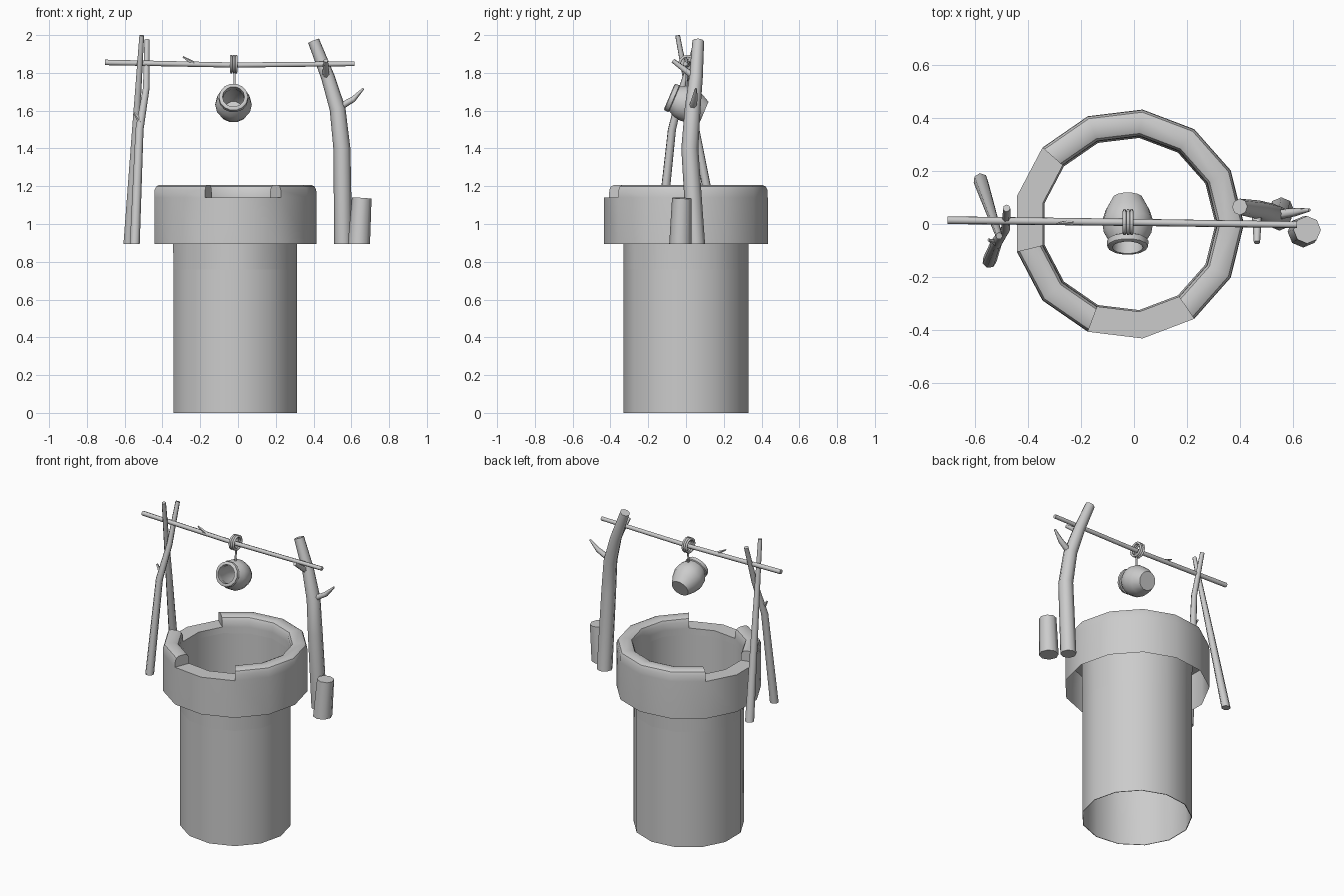
import bpy, bmesh, math
from mathutils import Vector

if "Cube" in bpy.data.objects:
    bpy.data.objects.remove(bpy.data.objects["Cube"])


def finish(name, bm, angle=35):
    bmesh.ops.remove_doubles(bm, verts=bm.verts, dist=0.0004)
    me = bpy.data.meshes.new(name)
    bm.to_mesh(me)
    bm.free()
    ob = bpy.data.objects.new(name, me)
    bpy.context.collection.objects.link(ob)
    bpy.ops.object.select_all(action='DESELECT')
    ob.select_set(True)
    bpy.context.view_layer.objects.active = ob
    bpy.ops.object.shade_smooth_by_angle(angle=math.radians(angle))
    return ob


def loft(bm, rings, cap=True):
    vr = [[bm.verts.new(p) for p in r] for r in rings]
    n = len(vr[0])
    for a, b in zip(vr, vr[1:]):
        for i in range(n):
            j = (i + 1) % n
            bm.faces.new((a[i], a[j], b[j], b[i]))
    if cap:
        bm.faces.new(vr[0][::-1])
        bm.faces.new(vr[-1])


def stick(name, pts, sides=7, ground=None):
    """Tapered tube through (x, y, z, radius) points; ground flattens the first end."""
    bm = bmesh.new()
    P = [Vector(p[:3]) for p in pts]
    rings = []
    side = None
    for k, p in enumerate(P):
        d = (P[min(k + 1, len(P) - 1)] - P[max(k - 1, 0)]).normalized()
        if side is None:
            side = d.orthogonal()
        u = (side - d * side.dot(d)).normalized()
        side = u
        v = d.cross(u)
        rings.append([p + (u * math.cos(t) + v * math.sin(t)) * pts[k][3]
                      for t in (2 * math.pi * i / sides for i in range(sides))])
    if ground is not None:
        for q in rings[0]:
            q.z = ground
    loft(bm, rings)
    return finish(name, bm, 62)


# well shaft and collar: 13 sides, rim broken away in two places
N, CX = 13, -0.02
BROKEN = {5, 6, 9, 10}
inner = [(0.332, 1.10), (0.332, 0), (0.328, 0), (0.334, 1.14)]
raised = [(0.336, 1.18), (0.345, 1.198), (0.365, 1.207),
          (0.408, 1.207), (0.426, 1.198), (0.434, 1.18)]
outer = [(0.436, 1.14), (0.436, 0.895)]


def at(rz, i):
    t = 2 * math.pi * i / N
    return (CX + rz[0] * math.cos(t), rz[0] * math.sin(t), rz[1])


bm = bmesh.new()
for i in range(N):
    prof = inner + ([] if i in BROKEN else raised) + outer
    a = [bm.verts.new(at(q, i)) for q in prof]
    b = [bm.verts.new(at(q, i + 1)) for q in prof]
    for k in range(len(prof) - 1):
        bm.faces.new((a[k], a[k + 1], b[k + 1], b[k]))
    # broken end faces
    end = [inner[-1]] + raised + [outer[0]]
    if i not in BROKEN:
        if (i - 1) % N in BROKEN:
            bm.faces.new([bm.verts.new(at(q, i)) for q in end][::-1])
        if (i + 1) % N in BROKEN:
            bm.faces.new([bm.verts.new(at(q, i + 1)) for q in end])
for f in bm.faces:
    f.normal_flip()
finish("well_wall", bm)

# supports
G = 0.895
stick("left_pole_back", [(-0.58, 0.165, G, 0.028), (-0.545, 0.06, 1.45, 0.021),
                         (-0.51, -0.045, 1.998, 0.013)], ground=G)
stick("left_pole_front", [(-0.547, -0.14, G, 0.027), (-0.522, -0.075, 1.5, 0.022),
                          (-0.486, -0.02, 1.72, 0.018), (-0.482, 0.06, 1.975, 0.014)], ground=G)
stick("left_pole_stub", [(-0.515, -0.072, 1.54, 0.014), (-0.55, -0.06, 1.59, 0.006)], 5)
stick("right_post", [(0.557, 0.053, G, 0.048), (0.55, 0.02, 1.40, 0.045),
                     (0.527, 0.035, 1.61, 0.042), (0.475, 0.053, 1.78, 0.036),
                     (0.40, 0.065, 1.97, 0.031)], 8, ground=G)
stick("right_post_twig", [(0.54, 0.035, 1.62, 0.02), (0.61, 0.045, 1.66, 0.016),
                          (0.664, 0.053, 1.717, 0.006)], 6)
stick("right_post_peg", [(0.465, 0.03, 1.79, 0.019), (0.465, -0.07, 1.865, 0.012)], 6)
stick("short_stump", [(0.64, -0.03, G, 0.059), (0.655, -0.022, 1.137, 0.052)], 8, ground=G)

# crossbar
stick("crossbar", [(-0.705, 0.014, 1.855, 0.015), (-0.02, 0.006, 1.841, 0.014),
                   (0.617, -0.003, 1.848, 0.013)])
stick("crossbar_twig", [(-0.235, 0.006, 1.85, 0.012), (-0.292, 0.0, 1.885, 0.004)], 5)

# rope coil and hanging rope
for k, x in enumerate((-0.036, -0.022, -0.009)):
    bm = bmesh.new()
    rings = []
    for i in range(13):
        t = 2 * math.pi * i / 12
        c, s = math.cos(t), math.sin(t)
        rings.append([(x + 0.007 * math.cos(w), 0.007 + c * (0.042 + 0.008 * math.sin(w)),
                       1.847 + s * (0.042 + 0.008 * math.sin(w)))
                      for w in (math.pi * j / 3 for j in range(6))])
    loft(bm, rings, cap=False)
    bmesh.ops.remove_doubles(bm, verts=bm.verts, dist=0.0004)
    bmesh.ops.recalc_face_normals(bm, faces=bm.faces)
    finish("rope_coil_%d" % (k + 1), bm, 65)
stick("hanging_rope", [(-0.018, 0.004, 1.81, 0.006), (-0.018, 0.0, 1.71, 0.006)], 6)

# tilted barrel bucket, mouth toward front and up
axis = Vector((0, -0.92, 0.39)).normalized()
u = Vector((1, 0, 0))
v = axis.cross(u)
base = Vector((-0.024, 0.097, 1.595))
profile = [(0, 0.058), (0.05, 0.084), (0.095, 0.097), (0.14, 0.09), (0.172, 0.072),
           (0.176, 0.079), (0.198, 0.077), (0.202, 0.070), (0.202, 0.058),
           (0.17, 0.056), (0.10, 0.075), (0.02, 0.05)]
bm = bmesh.new()
loft(bm, [[base + axis * h + (u * math.cos(t) + v * math.sin(t)) * r
           for t in (2 * math.pi * i / 14 for i in range(14))] for h, r in profile])
finish("bucket", bm, 40)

**********

How many lines of the records contain "name"? Answer with the number only.

Written response: 5